The 4 Habits of Highly Happy Couples
Drawn from years of research, attitudes to help keep each other satisfied.
Posted Jul 29, 2012
The findings help us know what makes a connection move from good to great. What follows are four research-based tips that, in my work as a couples therapist, seem to really help couples find happiness and satisfaction:
- Express Admiration and Affection.
Many of us know to make up after a fight. But research tells us that we build a bank account of positive feelings if we do these “make up” actions before we have a conflict. We build this account balance when we express our love without anything spurring the expression. Such expressions can consist of an unexpected text, a small favor, or a note left near the sink. As the account builds, we tend to override our tendency to see our partner negatively when stress causes irritability, allowing us to use our reservoir of positive feelings to be forgiving. The idea is to look for ways to appreciate and feel fondness for your partner, and express those things—when times are good.
- Make Room in Your Head for the Other Person.
Our lives are busier than ever. We face demands on the space in our heads every second from emails, texts and other alerts. Our children make demands on us, too, as they should, asking for the attention they deserve. But as we fill our minds with so many bits of information, we're actually happiest when we reserve space in our heads for our partner. Satisfied couples tell us that they fill this space with important information about their significant other, including everyday things like important dates and favorite foods, but also deeper things that mean something to our partners. For example, if there's a song that reminds your partner of a special time in their childhood, keeping that knowledge in your head adds to your private map of him or her. Asking questions about how your partner thinks about things or feels about different parts of life tells them that you care and want to know about them. Couples who love well keep these “love maps” of each other in the forefront of their minds.

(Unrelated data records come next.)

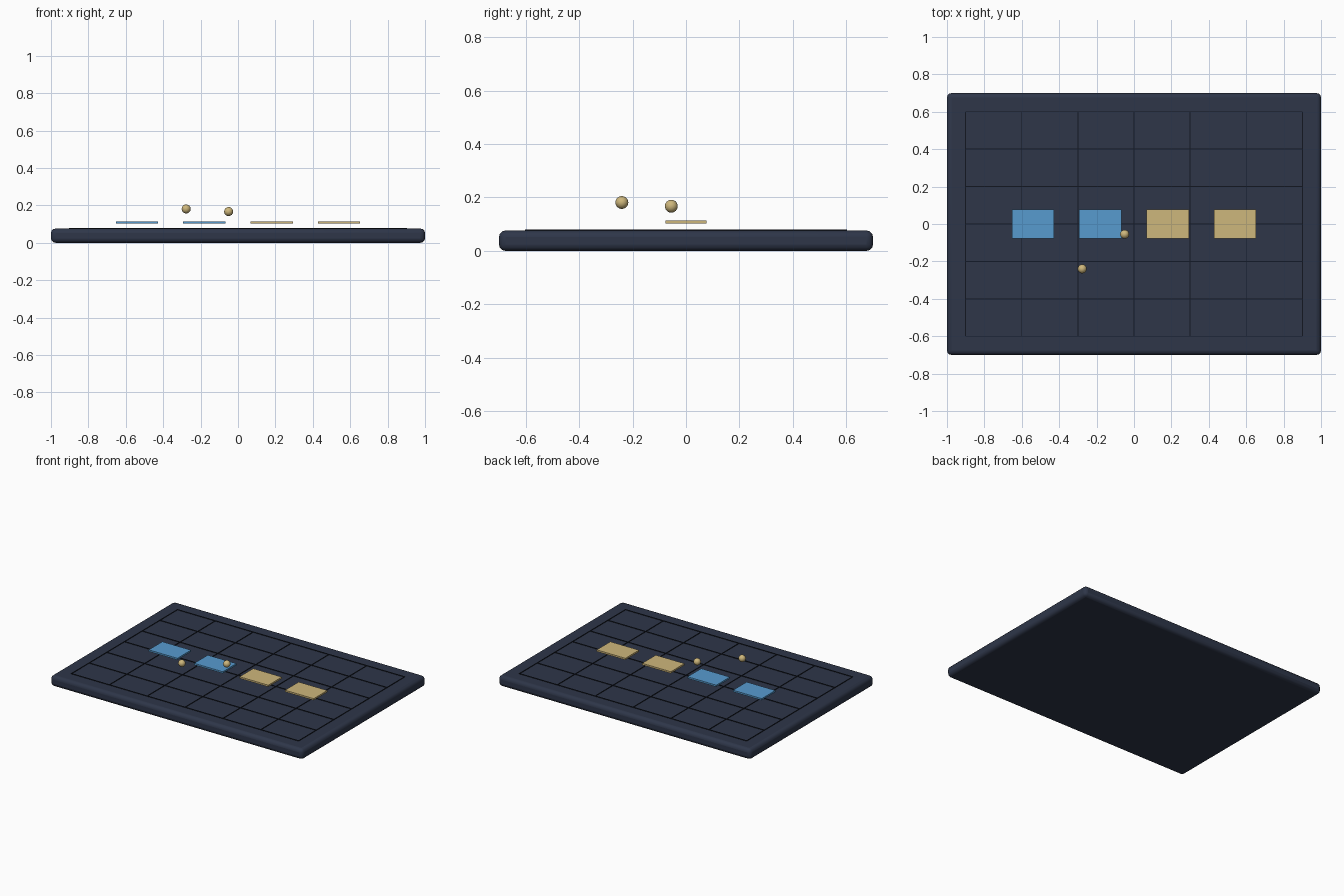
import bpy

if "Cube" in bpy.data.objects:
    bpy.data.objects.remove(bpy.data.objects["Cube"])


def material(name, r, g, b):
    """Flat material from 0-255 display values, stored as linear."""
    def lin(c):
        c /= 255
        return c / 12.92 if c <= 0.04045 else ((c + 0.055) / 1.055) ** 2.4
    m = bpy.data.materials.new(name)
    m.diffuse_color = (lin(r), lin(g), lin(b), 1)
    m.use_nodes = True
    m.node_tree.nodes["Principled BSDF"].inputs["Base Color"].default_value = m.diffuse_color
    return m


SLATE = material("dark slate", 46, 54, 73)
INK = material("near black", 18, 22, 32)
BLUE = material("sky blue", 87, 155, 207)
SAND = material("sand", 206, 183, 124)


def box(name, centre, size, mat, bevel=0, segments=2):
    bpy.ops.mesh.primitive_cube_add(size=1, location=centre)
    ob = bpy.context.object
    ob.name = name
    ob.scale = size
    bpy.ops.object.transform_apply(location=False, rotation=False, scale=True)
    ob.data.materials.append(mat)
    if bevel:
        mod = ob.modifiers.new("rounded edges", 'BEVEL')
        mod.width = bevel
        mod.segments = segments
        bpy.ops.object.shade_smooth_by_angle()
    return ob


# Board with rounded edges
TOP = 0.076
box("board", (0, 0, TOP / 2), (2, 1.4, TOP), SLATE, 0.024, 3)

# Thin grid lines lying on the board
for i in range(-3, 4):
    box("long_grid_line", (0, i * 0.2, TOP + 0.001), (1.8, 0.005, 0.006), INK)
    box("cross_grid_line", (i * 0.3, 0, TOP + 0.001), (0.005, 1.2, 0.006), INK)

# Row of floating tiles, two of each colour
for x, mat in ((-0.54, BLUE), (-0.18, BLUE), (0.18, SAND), (0.54, SAND)):
    box("tile", (x, 0, 0.108), (0.227, 0.154, 0.012), mat)

# Small floating balls
for centre in ((-0.277, -0.24, 0.181), (-0.05, -0.055, 0.167)):
    bpy.ops.mesh.primitive_uv_sphere_add(segments=24, ring_count=12,
                                         radius=0.024, location=centre)
    ball = bpy.context.object
    ball.name = "ball"
    ball.data.materials.append(SAND)
    bpy.ops.object.shade_smooth()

- Accept Influence from Each Other.
Many people define power in relationships as the control we have over each other, but another way to define power is the balance of influence each person has on the other. We all ask our partners to allow us to influence them. We ask for help with the laundry, caring about our feelings, or a moment of undivided attention. Happy relationships consist of not just these efforts to influence or to connect, but accepting those efforts. In other words, if we mostly say “OK” to a request for help (and, of course, then do it) or turn toward our partner when they need us, the interaction affects how we both feel positively. When we fight, there is a special case of the acceptance action—saying “yes” to an effort to repair the breakdown in the relationship. The best of the repair efforts start off with a soft emotional message that includes a word about how the “repairer” might have contributed to the argument. To say “yes,” we turn our feelings and attention to our partner and take ownership over our role in the argument. Repairing an argument is not so much about solving the problem at hand (some problems in relationship just defy being solved)—it’s about managing a fight to fix the distance arguments could cause. If we can avoid that distance, we can stay connected rather than isolated from one another.

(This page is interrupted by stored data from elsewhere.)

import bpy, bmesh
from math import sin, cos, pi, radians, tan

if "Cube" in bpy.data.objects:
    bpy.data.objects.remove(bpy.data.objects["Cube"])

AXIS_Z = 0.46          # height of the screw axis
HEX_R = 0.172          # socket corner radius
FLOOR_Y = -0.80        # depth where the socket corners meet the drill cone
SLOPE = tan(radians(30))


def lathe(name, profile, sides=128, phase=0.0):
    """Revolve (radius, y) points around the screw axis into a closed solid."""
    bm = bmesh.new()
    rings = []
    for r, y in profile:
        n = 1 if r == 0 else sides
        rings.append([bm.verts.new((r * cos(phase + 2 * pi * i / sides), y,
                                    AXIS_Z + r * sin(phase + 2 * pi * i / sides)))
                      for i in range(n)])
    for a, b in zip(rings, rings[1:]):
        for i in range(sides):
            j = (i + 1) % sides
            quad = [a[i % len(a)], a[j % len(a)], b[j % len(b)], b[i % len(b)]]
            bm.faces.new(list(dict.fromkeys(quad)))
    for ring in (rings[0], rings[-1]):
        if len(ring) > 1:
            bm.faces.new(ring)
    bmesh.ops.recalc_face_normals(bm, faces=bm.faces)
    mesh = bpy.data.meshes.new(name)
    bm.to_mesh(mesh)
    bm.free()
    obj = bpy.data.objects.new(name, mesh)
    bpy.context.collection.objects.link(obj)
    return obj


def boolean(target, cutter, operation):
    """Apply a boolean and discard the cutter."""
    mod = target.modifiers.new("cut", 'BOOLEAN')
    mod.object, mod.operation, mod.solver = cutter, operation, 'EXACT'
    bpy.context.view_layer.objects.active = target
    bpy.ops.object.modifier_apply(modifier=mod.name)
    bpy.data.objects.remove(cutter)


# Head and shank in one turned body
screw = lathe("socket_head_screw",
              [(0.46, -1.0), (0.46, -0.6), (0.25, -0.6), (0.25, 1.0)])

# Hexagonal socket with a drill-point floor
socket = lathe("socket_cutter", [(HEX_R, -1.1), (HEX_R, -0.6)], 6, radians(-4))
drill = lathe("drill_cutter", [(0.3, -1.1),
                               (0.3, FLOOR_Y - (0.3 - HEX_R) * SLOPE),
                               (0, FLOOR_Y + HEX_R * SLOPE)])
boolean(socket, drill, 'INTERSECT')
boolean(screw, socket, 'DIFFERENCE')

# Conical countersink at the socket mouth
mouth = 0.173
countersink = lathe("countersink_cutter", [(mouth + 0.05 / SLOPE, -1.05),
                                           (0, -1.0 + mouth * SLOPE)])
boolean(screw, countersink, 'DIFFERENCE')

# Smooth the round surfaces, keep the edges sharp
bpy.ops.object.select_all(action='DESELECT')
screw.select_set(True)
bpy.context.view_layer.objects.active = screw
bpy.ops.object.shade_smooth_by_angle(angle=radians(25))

- Know Your Partner’s Inner World.
We live in our heads more than most of us realize. We learn to attach meaning to events or family rituals, to words and gestures. Those meanings create a symbolic world in our thinking—a world often unknown to our partner. Conflicts often stem more from reactions we both have to these meanings than the real situation outside our heads. Thriving relationships consists of each partner’s efforts to learn the other person’s meanings and symbols. Some of the most important parts of that inner world are the dreams we have for our life and relationships. Many of us find it hard to express our dreams, so partners often show love by looking for disappointed hope underneath the argument. As we learn more about each other’s inner world, each of us begins to share the meanings and dreams. We grow to see the relationship serving each other’s dreams and hopes, and spend energy helping our partner fulfill their aspirations for life. A key to happiness in relationships is knowing each other’s meanings and symbols, finding the dreams within conflicts, and creating shared meanings.
Many pop-psychology authors continue to say that relationships require hard work. I would agree, but only in part. Learning habits like creating love maps or shared meanings can require effort, unless it comes naturally (as it does for some people). But the key to sustaining a happy relationship isn’t doing this hard work all your life, it's learning the habits that will make each other feel happy and safe. When the habits take over (as habits do), the effort stops seeming like work. In fact, we often build such routines into our lives together without thinking about them much at all. At that point, to paraphrase Forrest Gump, “Happy is as happy does.”